___ Entries provided
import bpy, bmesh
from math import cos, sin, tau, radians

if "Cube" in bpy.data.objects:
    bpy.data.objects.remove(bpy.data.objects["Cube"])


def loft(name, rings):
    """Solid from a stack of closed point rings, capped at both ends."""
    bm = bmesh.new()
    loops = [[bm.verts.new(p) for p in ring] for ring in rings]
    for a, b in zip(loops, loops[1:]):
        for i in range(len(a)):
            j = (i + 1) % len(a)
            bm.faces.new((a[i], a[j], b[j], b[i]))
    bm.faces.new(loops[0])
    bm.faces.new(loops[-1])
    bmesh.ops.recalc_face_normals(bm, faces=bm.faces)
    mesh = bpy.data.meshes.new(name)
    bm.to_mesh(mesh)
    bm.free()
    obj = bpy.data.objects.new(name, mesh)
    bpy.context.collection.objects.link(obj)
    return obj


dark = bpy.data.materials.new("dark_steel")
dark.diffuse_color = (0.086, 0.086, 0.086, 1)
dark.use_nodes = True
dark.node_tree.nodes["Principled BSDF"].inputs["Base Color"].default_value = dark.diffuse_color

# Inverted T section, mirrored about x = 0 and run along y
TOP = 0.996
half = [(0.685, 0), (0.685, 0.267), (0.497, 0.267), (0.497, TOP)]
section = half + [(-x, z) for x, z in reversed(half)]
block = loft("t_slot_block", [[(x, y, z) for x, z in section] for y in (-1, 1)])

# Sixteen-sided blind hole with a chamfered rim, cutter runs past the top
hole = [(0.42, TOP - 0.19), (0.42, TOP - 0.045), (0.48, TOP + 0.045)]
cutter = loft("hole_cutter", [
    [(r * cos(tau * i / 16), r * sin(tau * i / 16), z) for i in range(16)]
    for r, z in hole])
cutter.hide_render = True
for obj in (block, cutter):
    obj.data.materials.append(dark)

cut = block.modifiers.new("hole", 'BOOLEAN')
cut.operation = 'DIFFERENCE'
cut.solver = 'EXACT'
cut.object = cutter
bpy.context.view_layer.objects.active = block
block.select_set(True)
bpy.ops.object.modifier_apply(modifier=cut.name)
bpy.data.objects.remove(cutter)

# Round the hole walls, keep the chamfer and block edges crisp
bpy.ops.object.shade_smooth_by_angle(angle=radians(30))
______
___ Entries provided
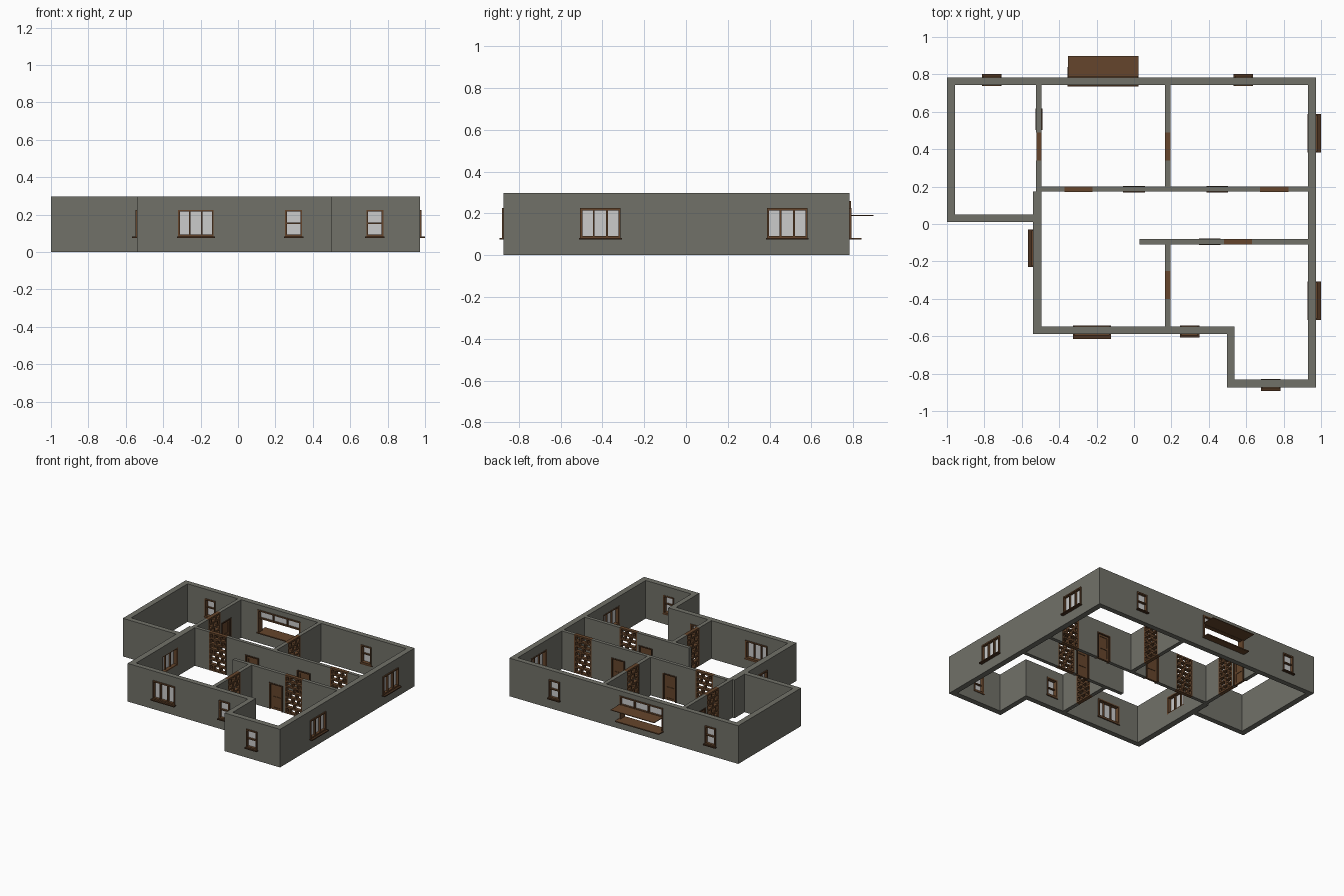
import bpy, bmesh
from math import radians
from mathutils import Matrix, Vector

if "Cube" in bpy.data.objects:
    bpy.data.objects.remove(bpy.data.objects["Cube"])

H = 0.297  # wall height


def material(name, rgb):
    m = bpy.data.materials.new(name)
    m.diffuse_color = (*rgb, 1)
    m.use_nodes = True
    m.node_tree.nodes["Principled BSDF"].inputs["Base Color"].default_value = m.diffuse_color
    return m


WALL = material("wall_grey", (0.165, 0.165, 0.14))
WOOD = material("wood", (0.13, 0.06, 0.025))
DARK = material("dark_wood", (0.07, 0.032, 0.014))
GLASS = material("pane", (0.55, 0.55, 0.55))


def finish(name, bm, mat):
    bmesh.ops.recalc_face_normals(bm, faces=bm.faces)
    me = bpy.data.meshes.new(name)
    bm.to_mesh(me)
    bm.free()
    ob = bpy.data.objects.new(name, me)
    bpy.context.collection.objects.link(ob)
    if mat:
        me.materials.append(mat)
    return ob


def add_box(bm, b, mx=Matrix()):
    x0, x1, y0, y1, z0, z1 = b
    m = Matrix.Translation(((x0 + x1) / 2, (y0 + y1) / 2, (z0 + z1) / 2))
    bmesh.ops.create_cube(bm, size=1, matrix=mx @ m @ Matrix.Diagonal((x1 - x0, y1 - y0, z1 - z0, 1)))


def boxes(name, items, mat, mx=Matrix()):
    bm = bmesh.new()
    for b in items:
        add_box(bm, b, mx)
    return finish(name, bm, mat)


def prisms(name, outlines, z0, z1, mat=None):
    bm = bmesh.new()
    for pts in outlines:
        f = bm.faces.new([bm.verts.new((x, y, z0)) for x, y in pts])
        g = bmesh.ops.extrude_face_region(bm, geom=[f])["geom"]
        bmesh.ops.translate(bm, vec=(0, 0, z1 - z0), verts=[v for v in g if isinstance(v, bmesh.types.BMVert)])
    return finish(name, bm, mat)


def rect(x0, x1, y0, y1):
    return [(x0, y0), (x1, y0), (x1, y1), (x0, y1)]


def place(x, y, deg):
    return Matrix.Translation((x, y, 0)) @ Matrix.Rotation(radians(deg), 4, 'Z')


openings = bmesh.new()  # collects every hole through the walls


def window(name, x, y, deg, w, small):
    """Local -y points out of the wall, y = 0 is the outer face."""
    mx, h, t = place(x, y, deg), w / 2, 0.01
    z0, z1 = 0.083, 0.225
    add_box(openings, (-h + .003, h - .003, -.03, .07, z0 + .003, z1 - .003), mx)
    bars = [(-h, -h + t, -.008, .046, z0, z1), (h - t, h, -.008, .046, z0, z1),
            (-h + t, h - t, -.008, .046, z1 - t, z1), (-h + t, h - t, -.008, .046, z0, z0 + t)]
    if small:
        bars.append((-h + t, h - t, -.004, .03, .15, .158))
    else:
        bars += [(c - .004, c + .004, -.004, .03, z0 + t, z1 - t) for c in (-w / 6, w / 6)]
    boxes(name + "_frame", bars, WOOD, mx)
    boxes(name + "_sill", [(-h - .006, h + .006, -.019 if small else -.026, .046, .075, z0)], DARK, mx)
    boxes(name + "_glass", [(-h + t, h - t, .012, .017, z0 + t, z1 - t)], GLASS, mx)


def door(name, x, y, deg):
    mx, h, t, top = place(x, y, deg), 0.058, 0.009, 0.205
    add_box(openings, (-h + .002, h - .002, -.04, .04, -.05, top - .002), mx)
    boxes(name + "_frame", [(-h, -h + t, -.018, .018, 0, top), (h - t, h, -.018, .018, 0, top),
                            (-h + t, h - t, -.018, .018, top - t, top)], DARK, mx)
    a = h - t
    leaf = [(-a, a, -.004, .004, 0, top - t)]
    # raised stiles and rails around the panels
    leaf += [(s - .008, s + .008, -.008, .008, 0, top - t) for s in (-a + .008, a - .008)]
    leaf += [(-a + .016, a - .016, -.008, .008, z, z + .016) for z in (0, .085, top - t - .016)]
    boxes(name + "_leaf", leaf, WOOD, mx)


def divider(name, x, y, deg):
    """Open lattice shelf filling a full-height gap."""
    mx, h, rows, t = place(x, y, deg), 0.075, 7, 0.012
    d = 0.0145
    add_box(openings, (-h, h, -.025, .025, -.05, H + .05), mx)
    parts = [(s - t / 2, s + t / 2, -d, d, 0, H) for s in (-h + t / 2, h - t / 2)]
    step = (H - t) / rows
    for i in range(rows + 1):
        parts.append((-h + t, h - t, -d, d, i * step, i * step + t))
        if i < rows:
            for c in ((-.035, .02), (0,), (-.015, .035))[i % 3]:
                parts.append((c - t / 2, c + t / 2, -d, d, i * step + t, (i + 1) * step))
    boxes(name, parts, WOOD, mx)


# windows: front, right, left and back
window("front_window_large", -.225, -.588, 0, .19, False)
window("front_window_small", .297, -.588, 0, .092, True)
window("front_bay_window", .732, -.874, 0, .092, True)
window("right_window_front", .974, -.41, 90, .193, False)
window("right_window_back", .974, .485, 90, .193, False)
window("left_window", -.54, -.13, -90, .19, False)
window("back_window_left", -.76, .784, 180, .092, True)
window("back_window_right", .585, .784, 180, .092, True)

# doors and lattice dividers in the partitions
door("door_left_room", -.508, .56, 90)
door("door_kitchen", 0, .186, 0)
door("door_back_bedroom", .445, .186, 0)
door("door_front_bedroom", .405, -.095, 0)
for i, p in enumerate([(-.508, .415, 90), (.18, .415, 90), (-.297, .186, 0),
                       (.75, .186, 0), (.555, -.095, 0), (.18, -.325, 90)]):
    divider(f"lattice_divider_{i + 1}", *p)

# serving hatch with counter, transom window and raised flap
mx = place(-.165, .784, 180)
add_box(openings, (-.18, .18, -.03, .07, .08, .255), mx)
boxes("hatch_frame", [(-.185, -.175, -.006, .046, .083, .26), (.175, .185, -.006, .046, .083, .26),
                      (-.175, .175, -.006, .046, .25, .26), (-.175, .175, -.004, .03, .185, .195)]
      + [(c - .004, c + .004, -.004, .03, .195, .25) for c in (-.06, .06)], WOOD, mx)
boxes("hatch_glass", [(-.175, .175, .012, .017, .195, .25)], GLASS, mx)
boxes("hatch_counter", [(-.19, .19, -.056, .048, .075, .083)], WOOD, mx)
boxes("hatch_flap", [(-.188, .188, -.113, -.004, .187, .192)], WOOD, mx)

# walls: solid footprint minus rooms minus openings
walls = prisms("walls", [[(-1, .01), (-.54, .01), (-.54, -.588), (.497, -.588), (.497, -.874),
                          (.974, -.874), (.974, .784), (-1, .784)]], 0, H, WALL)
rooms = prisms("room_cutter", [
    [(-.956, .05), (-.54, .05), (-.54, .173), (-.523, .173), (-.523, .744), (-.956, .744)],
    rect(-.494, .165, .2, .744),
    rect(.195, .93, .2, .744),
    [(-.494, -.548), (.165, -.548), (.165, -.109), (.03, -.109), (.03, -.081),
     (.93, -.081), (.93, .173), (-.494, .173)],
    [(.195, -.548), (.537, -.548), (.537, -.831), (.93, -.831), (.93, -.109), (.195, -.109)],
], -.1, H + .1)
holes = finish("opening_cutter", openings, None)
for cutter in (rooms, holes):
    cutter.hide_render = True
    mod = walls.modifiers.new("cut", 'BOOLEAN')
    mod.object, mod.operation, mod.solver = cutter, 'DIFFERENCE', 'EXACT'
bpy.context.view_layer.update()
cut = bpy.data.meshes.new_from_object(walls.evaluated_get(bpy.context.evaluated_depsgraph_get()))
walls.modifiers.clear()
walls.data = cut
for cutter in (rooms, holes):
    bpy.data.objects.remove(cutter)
______
Task prompt = The result should be every line that contains "return", copied from the entries.

Output below =
    return obj
    return m
    return ob
    return finish(name, bm, mat)
    return finish(name, bm, mat)
    return [(x0, y0), (x1, y0), (x1, y1), (x0, y1)]
    return Matrix.Translation((x, y, 0)) @ Matrix.Rotation(radians(deg), 4, 'Z')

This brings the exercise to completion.